For Arendt, the United States was much more than a refuge from Nazi Germany; it was a stimulus to rethink the political, ethical, and historical traditions of human culture. This authoritative combination of intellectual history and biography offers a unique approach for thinking about the influence of America on Arendt’s ideas and also the effect of her ideas on American thought.
Richard H. King is professor emeritus of US intellectual history at the University of Nottingham, UK. He is the editor of Obama and Race: History, Culture, Politics, coeditor of Hannah Arendt and the Uses of History: Imperialism, Race, Nation, Genocide, and the author of Race, Culture and the Intellectuals, 1940–1970, among other books.
Product Details ISBN: 9780226311494
ISBN-10: 022631149X
Publisher: University of Chicago Press
Publication Date: October 20th, 2015
Pages: 416
Language: English
“A major work of scholarship and a truly original and pathbreaking way of looking at Arendt and her work.

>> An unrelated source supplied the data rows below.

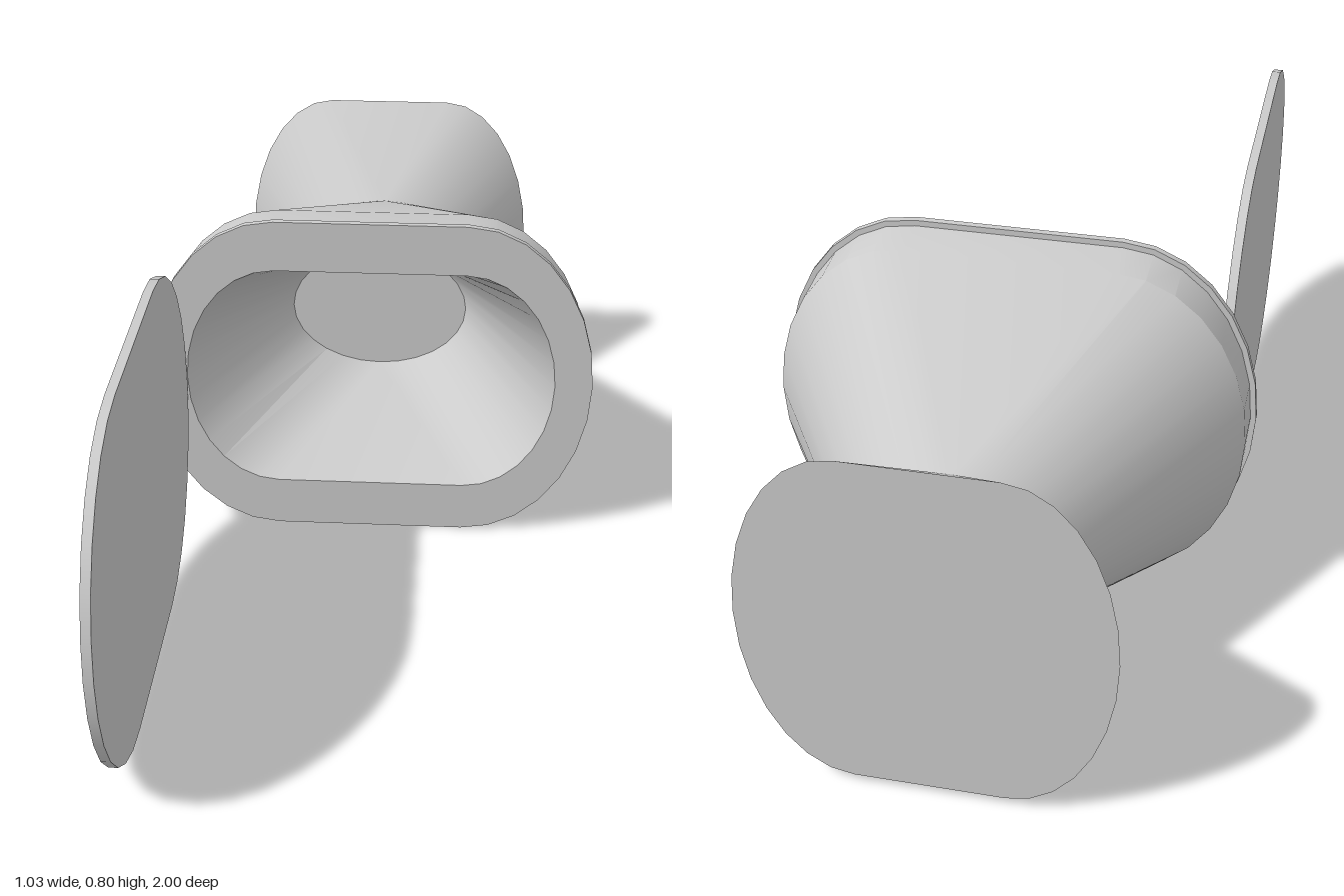
import * as THREE from 'three';
import { toCreasedNormals } from 'three/addons/utils/BufferGeometryUtils.js';

const STEPS = 14; // segments per rounded end

// Rounded outline: a flat stretch of +-flat on top and bottom, elliptical ends
function outline([z, halfW, halfH, flat]) {
  const points = [];
  for (const side of [1, -1]) {
    for (let i = 0; i <= STEPS; i++) {
      const a = -Math.PI / 2 + (Math.PI * i) / STEPS;
      points.push(new THREE.Vector3(
        side * (flat + (halfW - flat) * Math.cos(a)), side * halfH * Math.sin(a), z));
    }
  }
  return points;
}

// Skin a list of [z, halfWidth, halfHeight, flat] sections
function loft(sections) {
  const rings = sections.map(outline);
  const positions = [];
  const tri = new THREE.Triangle();
  const add = (a, b, c) => {
    if (tri.set(a, b, c).getArea() > 1e-8) {
      for (const p of [a, b, c]) positions.push(p.x, p.y, p.z);
    }
  };
  for (let i = 0; i < rings.length - 1; i++) {
    const near = rings[i], far = rings[i + 1], n = near.length;
    for (let j = 0; j < n; j++) {
      const k = (j + 1) % n;
      add(near[j], far[j], near[k]);
      add(near[k], far[j], far[k]);
    }
  }
  const geometry = new THREE.BufferGeometry();
  geometry.setAttribute('position', new THREE.Float32BufferAttribute(positions, 3));
  return toCreasedNormals(geometry, 0.45);
}

export function createModel() {
  const group = new THREE.Group();
  const material = new THREE.MeshStandardMaterial({ color: 0xcccccc });
  const add = (name, geometry) => {
    const mesh = new THREE.Mesh(geometry, material);
    mesh.name = name;
    mesh.position.y = 0.4;
    group.add(mesh);
    return mesh;
  };

  // Hollow bowl: recess floor, inner wall, front flange, collar, tapering outside
  add('bowl', loft([
    [-0.56, 0, 0, 0],
    [-0.56, 0.216, 0.157, 0],
    [-0.17, 0.43, 0.278, 0.22],
    [-0.17, 0.517, 0.398, 0.22],
    [-0.185, 0.517, 0.398, 0.22],
    [-0.185, 0.505, 0.385, 0.22],
    [-0.28, 0.505, 0.38, 0.22],
    [-0.765, 0.215, 0.2, 0],
  ]));

  // Flared base behind the neck, closed by a flat plate
  add('base', loft([
    [-0.765, 0.215, 0.2, 0],
    [-1, 0.365, 0.38, 0.15],
    [-1, 0, 0, 0],
  ]));

  // Open door, hinged at the side of the flange
  const door = add('door', loft([
    [0.01, 0, 0, 0],
    [0.01, 0.583, 0.398, 0.22],
    [-0.01, 0.583, 0.398, 0.22],
    [-0.01, 0, 0, 0],
  ]));
  door.rotation.y = Math.PI / 2;
  door.position.set(-0.44, 0.4, 0.417);

  return group;
}
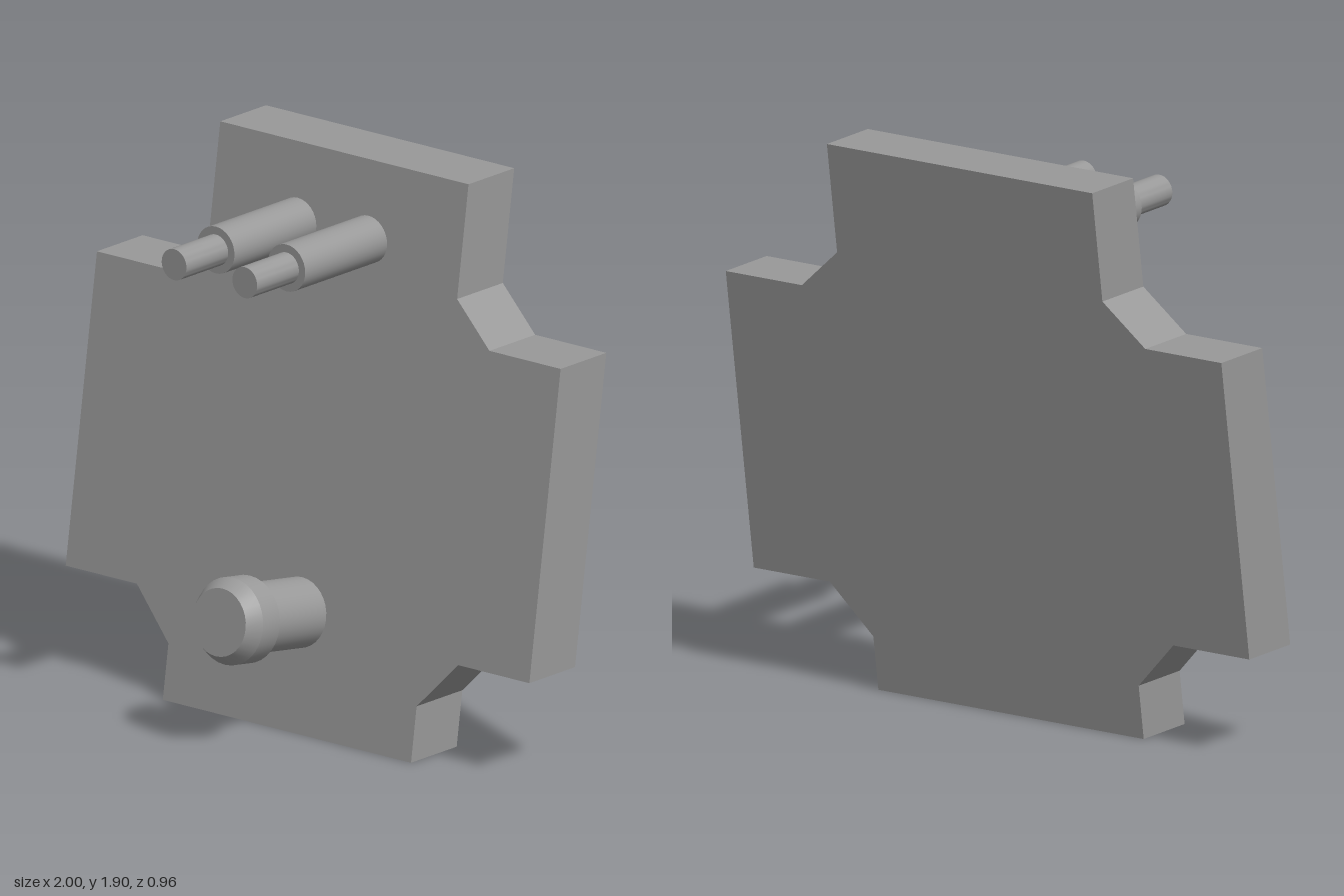
import * as THREE from 'three';
import { toCreasedNormals } from 'three/addons/utils/BufferGeometryUtils.js';

const LEAN = 0.152; // backward slope of the plate, z per unit of height
const THICKNESS = 0.23;

const material = new THREE.MeshStandardMaterial({ color: 0x999999 });

function part(name, geometry, parent) {
  const mesh = new THREE.Mesh(geometry, material);
  mesh.name = name;
  parent.add(mesh);
  return mesh;
}

// Turned part along +z, from [radius, z] pairs ordered back to front
function turned(profile) {
  const points = profile.map(([r, z]) => new THREE.Vector2(r, z));
  const geometry = new THREE.LatheGeometry(points, 32).rotateX(Math.PI / 2);
  return toCreasedNormals(geometry, 0.4);
}

// Cross-shaped plate with chamfered inner corners, sheared backward
function plateGeometry() {
  const half = [
    [0.53, 0], [0.53, 0.186], [0.686, 0.352], [0.99, 0.352],
    [0.99, 1.387], [0.686, 1.387], [0.53, 1.527], [0.53, 1.905],
  ];
  const mirrored = half.map(([x, y]) => [-x, y]).reverse();
  const outline = [...half, ...mirrored].map(([x, y]) => new THREE.Vector2(x, y));
  const geometry = new THREE.ExtrudeGeometry(new THREE.Shape(outline), {
    depth: THICKNESS, bevelEnabled: false,
  });
  geometry.translate(0, 0, -THICKNESS);
  return geometry.applyMatrix4(new THREE.Matrix4().set(
    1, 0, 0, 0,
    0, 1, 0, 0,
    0, -LEAN, 1, 0,
    0, 0, 0, 1,
  ));
}

export function createModel() {
  const model = new THREE.Group();
  model.name = 'mountingPlate';

  // Everything is turned slightly about the vertical
  const body = new THREE.Group();
  body.name = 'body';
  body.position.set(-0.0165, 0, 0.078);
  body.rotation.y = -0.066;
  model.add(body);

  part('plate', plateGeometry(), body);

  // Two horizontal stepped pegs near the top
  for (const side of [-1, 1]) {
    const peg = part(side < 0 ? 'rightPeg' : 'leftPeg', turned([
      [0, -0.232], [0.08, -0.232], [0.08, 0.18],
      [0.053, 0.18], [0.053, 0.39], [0, 0.39],
    ]), body);
    peg.position.set(side * 0.151, 1.655, 0);
  }

  // Knob near the bottom, square to the leaning face; z = 0 is its tip
  const knob = part('knob', turned([
    [0, -0.48], [0.117, -0.48], [0.117, -0.135], [0.145, -0.135],
    [0.145, -0.05], [0.113, 0], [0, 0],
  ]), body);
  knob.position.set(0, 0.453, 0.341);
  knob.rotation.x = -Math.atan(LEAN);

  return model;
}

King situates Arendt in an American context in which she is rarely considered, and he draws on his deep knowledge of U.S. intellectual, political, and social history as well as German philosophy to create a book that is one of the most original and important works on Arendt to have been written in many years.”
— Dan Stone, Royal Holloway, University of London

“This remarkably erudite and elegantly written book explains what happened when Hannah met America. King ushers us into the cultural and intellectual milieu of post-WWII New York and invites us to listen in on conversations between some of the leading intellectuals of the time. Arendt—uncompromising, relentlessly thoughtful, and downright difficult to the last—comes across as one of the great interpreters of modernity in all its tragic complexity. Forty years after her death, her thinking continues to enlighten the dark corners of our human condition.”
— Jon Nixon, author of Hannah Arendt and the Politics of Friendship

“King’s great contribution to the literature on Arendt is to show, in fine-grained terms, how her political theory was the result of a quintessentially American experience: to arrive on American shores an immigrant, to draw on resources from both an old country and a new, imagined one, and to participate in the riot of reinvention.”
— Los Angeles Review of Books

“In his latest book, Arendt And America, King argues that living in the United States allowed the German philosopher to think far beyond the simple dichotomies of political divisions — such as left and right — that led to the endless slaughter and complete break down of the European social order, before and during World War II. . . . King’s argument is certainly a persuasive one. And it’s pretty inconceivable that Arendt would have been able to write about totalitarianism (or anti-Semitism) in the same vein, had she not been both physically and spiritually distanced from Europe.”
— Times of Israel

“Among political theorists, there is no shortage of commentary on Hannah Arendt’s work. However, in examining the influence of the US on Arendt’s thought, King has developed a novel contribution to this literature. Like many books on Arendt, Arendt in America describes the debates that emerged regarding Arendt’s major political works, including The Origins of Totalitarianism, her writings on race (especially her essay on Little Rock), On Revolution, and Eichmann in Jerusalem. King situates Arendt’s position and the debates about it in a specifically American context, showing the ways in which her experience in the US, and with American political thought, influenced her thinking about politics. Her ‘philosophical’ work, most notably The Human Condition and her writings on Kant, do not receive the same level of attention as her more explicitly political writings. Moreover, some critical assessments of the controversies her writing produced receive an overly perfunctory treatment. However, Arendt in America fills an important gap in current scholarship. Well written and well researched, it offers a unique discussion of Arendt’s importance, including her contributions to republican theory, the nature of evil, and questions of modernity. Recommended.”
— Choice

“This book offers a detailed history of Arendt’s intellectual milieu in the United States, moving between her published writings, reviews and correspondence with her key interlocutors. . . . This is a concentrated, slow-burning book that requires careful reading, but is without question a rewarding theoretical and historical contribution.”
— Times Literary Supplement